“So, with that, I move on and we’ll talk about the injuries.”
“Those earthly emotions that you have, you deal with those. So you deal with the good and the bad. You remember the smiles, you remember the cries. So you deal with that. That’s part of life, you know? That’s part of life. I always tell the players, there are kind of four things you go about in life and how you approach it. One of them is eliminating distractions, the other one is creating energy. You fear nothing and you attack everything. That’s kind of how you go about life. Life’s going to throw you curveballs, you understand that. All of us. And you’re not going to bail. You’re going to stand in there and you’re going to keep swinging. And I think that’s very important.”
“Garrett’s always been that way since he was a kid. If there was a kid with a problem, he was always putting his arm around that kid and taking care of them. He cared about people and he just got caught up in a bad situation, man. Just terrible situation that effects a lot of people in this country. It’s like fighting a grizzly bear. It’s hard to win. It’s hard to win that.”
There was much more from Reid, who answered many questions relating to how he was dealing with the situation. His voice cracked a few times (as you can see in the video), but he kept it together. He kept it together even when an idiot(s?) asked him the following questions:

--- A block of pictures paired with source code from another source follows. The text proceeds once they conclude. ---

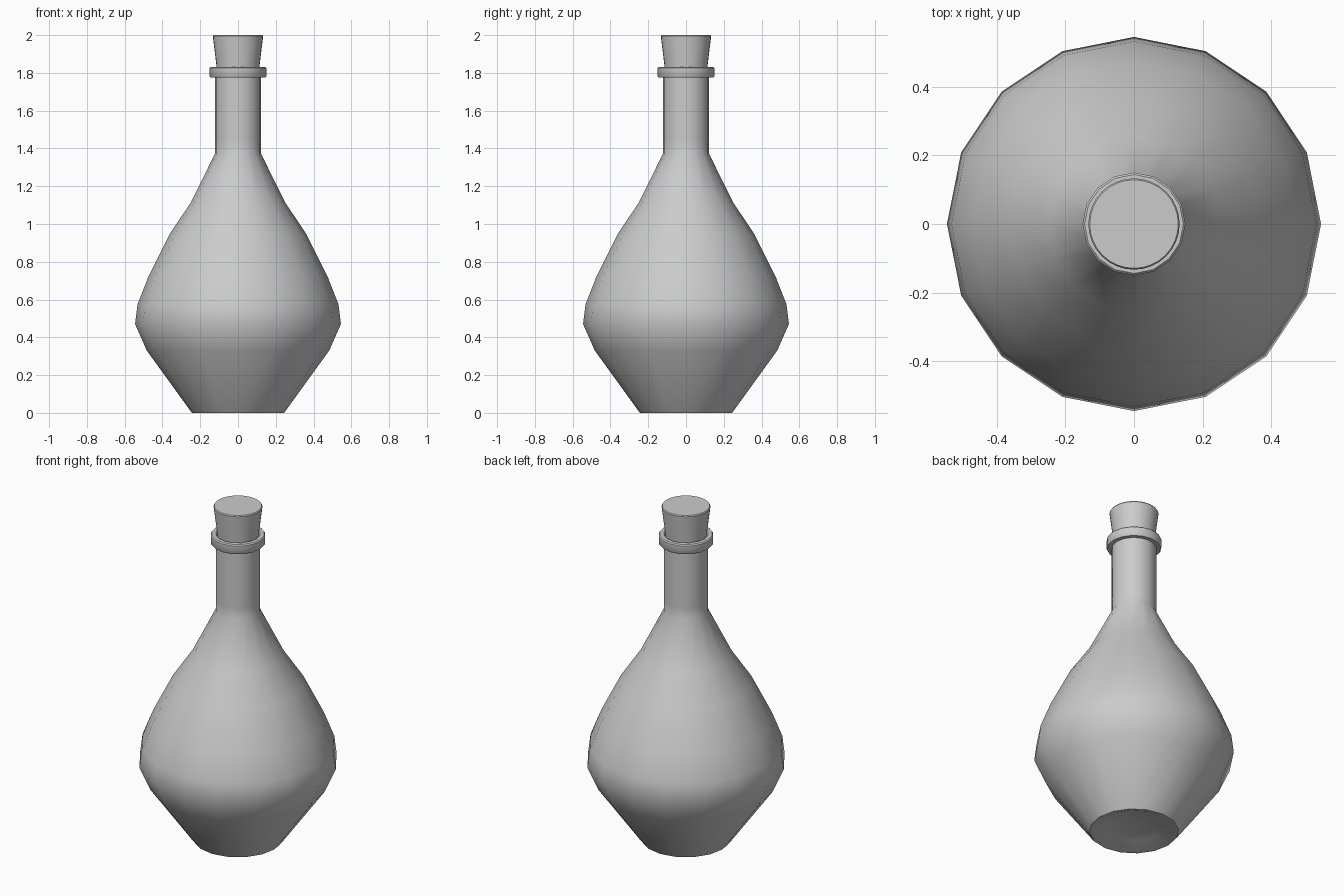
import bpy, bmesh, math

if "Cube" in bpy.data.objects:
    bpy.data.objects.remove(bpy.data.objects["Cube"])


def lathe(name, profile, sides, angle):
    """Revolve (radius, z) points around z; radius 0 closes to a pole."""
    bm = bmesh.new()
    rings = []
    for r, z in profile:
        if r == 0:
            rings.append([bm.verts.new((0, 0, z))] * sides)
        else:
            rings.append([bm.verts.new((r * math.cos(2 * math.pi * i / sides),
                                        r * math.sin(2 * math.pi * i / sides), z))
                          for i in range(sides)])
    for a, b in zip(rings, rings[1:]):
        for i in range(sides):
            j = (i + 1) % sides
            bm.faces.new(list(dict.fromkeys((a[i], a[j], b[j], b[i]))))
    bmesh.ops.recalc_face_normals(bm, faces=bm.faces)
    mesh = bpy.data.meshes.new(name)
    bm.to_mesh(mesh)
    bm.free()
    ob = bpy.data.objects.new(name, mesh)
    bpy.context.collection.objects.link(ob)
    bpy.ops.object.select_all(action='DESELECT')
    ob.select_set(True)
    bpy.context.view_layer.objects.active = ob
    bpy.ops.object.shade_smooth_by_angle(angle=math.radians(angle))
    return ob


# Bottle: recessed base, bulging body, neck, lip ring and a short inner throat
lathe("bottle", [
    (0, 0.03), (0.155, 0.03), (0.225, 0.0), (0.243, 0.0), (0.25, 0.008),
    (0.483, 0.33), (0.545, 0.47), (0.532, 0.575), (0.473, 0.725),
    (0.362, 0.947), (0.251, 1.112), (0.122, 1.372), (0.122, 1.44), (0.122, 1.775),
    (0.145, 1.775), (0.15, 1.781), (0.15, 1.826), (0.144, 1.832),
    (0.122, 1.832), (0.112, 1.82), (0.108, 1.70),
], 16, 40)

# Tapered cork pushed into the neck
lathe("cork", [
    (0, 1.70), (0.098, 1.70), (0.113, 1.83), (0.133, 1.994), (0.129, 2.0), (0, 2.0),
], 32, 35)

In the statement, you talk about the long, eight-year struggle your family had been through with Garrett and concluded he had lost his battle to this demon of drug addiction. Where do you get that information from? Is that from the coroner or somebody else in authority?
Reid: “Well listen, I’m not going to get into all that. I’m going to let all that takes its course. I mentioned what I mentioned.”
I’m not sure who, on the day after a father buries his son, with whom he was seemingly quite close, asks a question about where he got the information about the death from. I get that a concrete answer is needed to report something accurately, but questioning a father about his source on the cause of his son’s death is beyond offensive. It’s also very stupid.
Next, from what sounded like the same person, but I’m not sure at this point:
Andy, you often look at good things that sometimes arise out of tragedies like this [editor’s note: good point, we’ll assume he’s going in the direction of speaking out against drugs or Garrett’s death being a scared-straight situation for Britt Reid, who also has had his struggles with drugs] … do you feel this might somehow become a rallying point for the team? When things are tough, do it for Garrett?
Fuck. No. He went the other way. He asked a win-one-for-Garrett question three days after Reid's son just died. Amazing.
I have a guess as to who asked that question and the other one, but I won’t speculate. Andy, however, should never answer a question from the person again. It was dumb, unnecessary and highly offensive. Rallying point? What the fuck is wrong with you? That’s the greatest positive to take out of this– winning some football games? Not bringing Reid’s family closer together, helping others who’ve battled addiction, or something else, you know, meaningful? Unbelievable.
Anyway, Reid never wavered. He answered every question, at times struggling to keep it together, and went back to work.